START Exercise materials

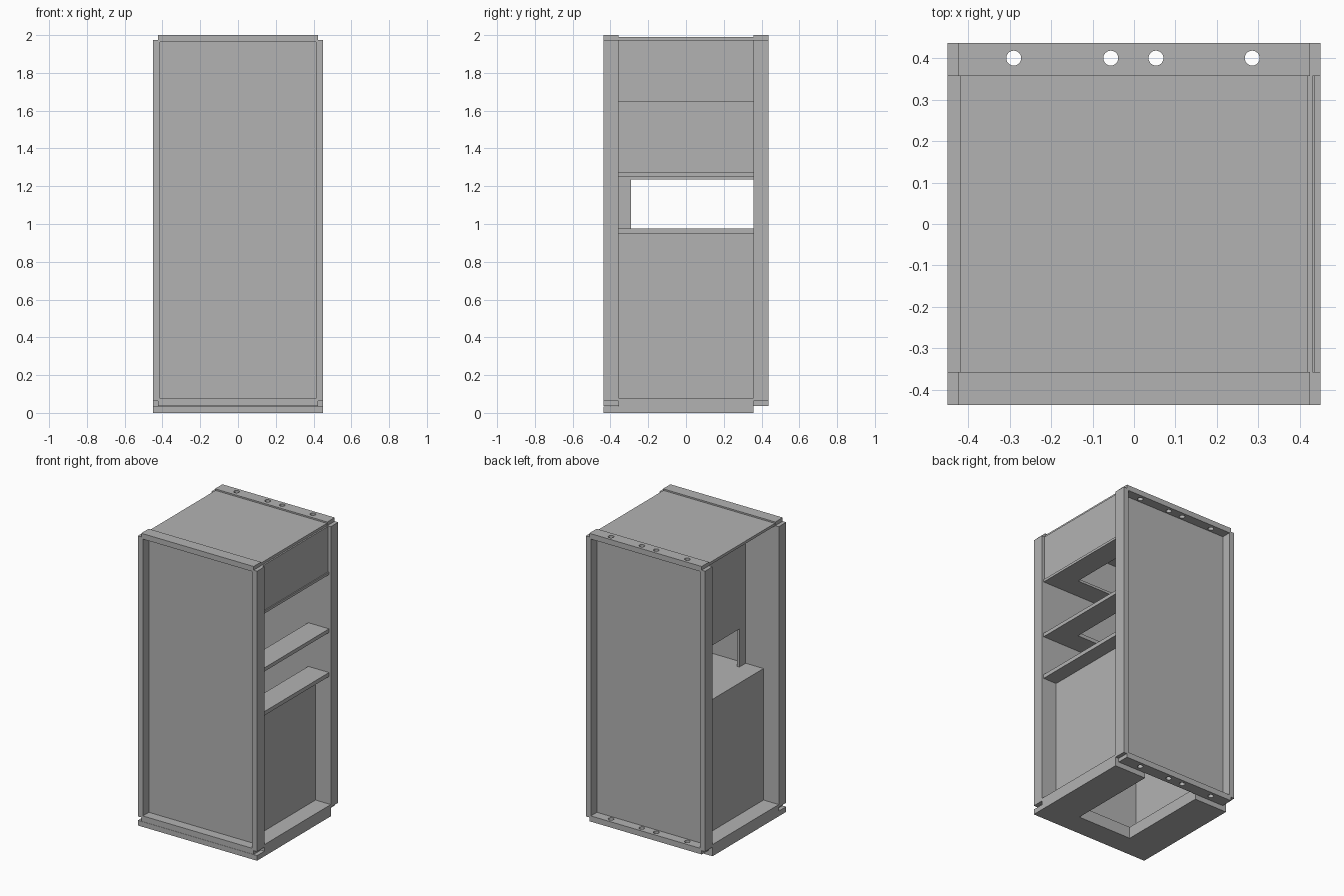
import bpy, bmesh

cube = bpy.data.objects.get("Cube")
if cube:
    bpy.data.objects.remove(cube, do_unlink=True)

GREY = (0.45, 0.45, 0.45, 1.0)
mat = bpy.data.materials.new("panel grey")
mat.use_nodes = True
mat.diffuse_color = GREY
mat.node_tree.nodes["Principled BSDF"].inputs["Base Color"].default_value = GREY


def prism(name, outline, low, high, axis="z"):
    """Extrude a flat outline; axis z uses (x, y) points, axis x uses (y, z)."""
    def place(p, h):
        return (p[0], p[1], h) if axis == "z" else (h, p[0], p[1])
    bm = bmesh.new()
    base = bm.faces.new([bm.verts.new(place(p, low)) for p in outline])
    lift = bmesh.ops.extrude_face_region(bm, geom=[base])["geom"]
    shift = place((0, 0), high - low)
    bmesh.ops.translate(bm, vec=shift, verts=[v for v in lift if isinstance(v, bmesh.types.BMVert)])
    bmesh.ops.recalc_face_normals(bm, faces=bm.faces)
    mesh = bpy.data.meshes.new(name)
    bm.to_mesh(mesh)
    bm.free()
    mesh.materials.append(mat)
    obj = bpy.data.objects.new(name, mesh)
    bpy.context.collection.objects.link(obj)
    return obj


def box(name, x, y, z):
    return prism(name, [(x[0], y[0]), (x[1], y[0]), (x[1], y[1]), (x[0], y[1])], *z)


def u_plate(name, x, y, z, hole_x, hole_y):
    """Plate with a cut-out that is open towards the back."""
    a, b = hole_x
    outline = [(x[0], y[0]), (x[1], y[0]), (x[1], y[1]), (b, y[1]),
               (b, hole_y), (a, hole_y), (a, y[1]), (x[0], y[1])]
    return prism(name, outline, *z)


def drill(obj, centres, y, z):
    """Cut round vertical holes, then discard the cutters."""
    cutters = []
    for x in centres:
        bpy.ops.mesh.primitive_cylinder_add(vertices=24, radius=0.018, depth=0.2, location=(x, y, z))
        cutter = bpy.context.object
        cutter.hide_render = True
        mod = obj.modifiers.new("hole", "BOOLEAN")
        mod.operation = "DIFFERENCE"
        mod.solver = "EXACT"
        mod.object = cutter
        cutters.append(cutter)
    bpy.context.view_layer.update()
    result = bpy.data.meshes.new_from_object(obj.evaluated_get(bpy.context.evaluated_depsgraph_get()))
    obj.modifiers.clear()
    obj.data = result
    for cutter in cutters:
        bpy.data.objects.remove(cutter, do_unlink=True)


INNER = 0.357
OUTER = 0.437
DEPTH = (-INNER, INNER)

# Front and back trays: notched corners, thin recessed panel
for side, s in (("front", -1), ("back", 1)):
    rim = tuple(sorted((s * INNER, s * OUTER)))
    box(side + "_panel", (-0.42, 0.42), sorted((s * INNER, s * (INNER + 0.015))), (0.05, 1.98))
    for hand, h in (("right", -1), ("left", 1)):
        box(f"{side}_{hand}_post", sorted((h * 0.412, h * 0.45)), rim, (0.062, 1.975))
    for level, z in (("bottom", (0.036, 0.075)), ("top", (1.963, 2.0))):
        rail = box(f"{side}_{level}_rail", (-0.424, 0.424), rim, z)
        if side == "back":
            drill(rail, (-0.29, -0.056, 0.053, 0.285), 0.4, z[0])

# Base with cut-out, plus the ledge under the front tray
u_plate("base", (-0.45, 0.45), DEPTH, (0, 0.08), (-0.2, 0.21), -0.28)
box("base_front_ledge", (-0.45, 0.45), (-OUTER, -INNER), (0, 0.035))

# Top plate and shelves
box("top_plate", (-0.42, 0.42), DEPTH, (1.972, 1.99))
for name, left_edge, z in (("lower_shelf", -0.335, (0.95, 0.977)),
                           ("middle_shelf", -0.2, (1.25, 1.275)),
                           ("upper_shelf", -0.2, (1.645, 1.662))):
    u_plate(name, (left_edge, 0.437), DEPTH, z, (-0.05, 0.28), -0.21)

# Recessed side walls of the lower compartment
for hand, h in (("right", -1), ("left", 1)):
    box(f"lower_{hand}_wall", sorted((h * 0.315, h * 0.335)), DEPTH, (0.08, 0.95))

# Closed front of the upper compartment
box("upper_side_cover", (0.412, 0.43), DEPTH, (1.662, 1.972))

# Inner wall with a window that is open to the back
prism("upper_inner_wall",
      [(-INNER, 0.977), (-0.29, 0.977), (-0.29, 1.236), (INNER, 1.236),
       (INNER, 1.972), (-INNER, 1.972)], -0.2, -0.18, axis="x")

END Exercise materials

__Assignment__
Gather each line from the listing above that holds "hand".

__Response to this exercise__
    for hand, h in (("right", -1), ("left", 1)):
        box(f"{side}_{hand}_post", sorted((h * 0.412, h * 0.45)), rim, (0.062, 1.975))
for hand, h in (("right", -1), ("left", 1)):
    box(f"lower_{hand}_wall", sorted((h * 0.315, h * 0.335)), DEPTH, (0.08, 0.95))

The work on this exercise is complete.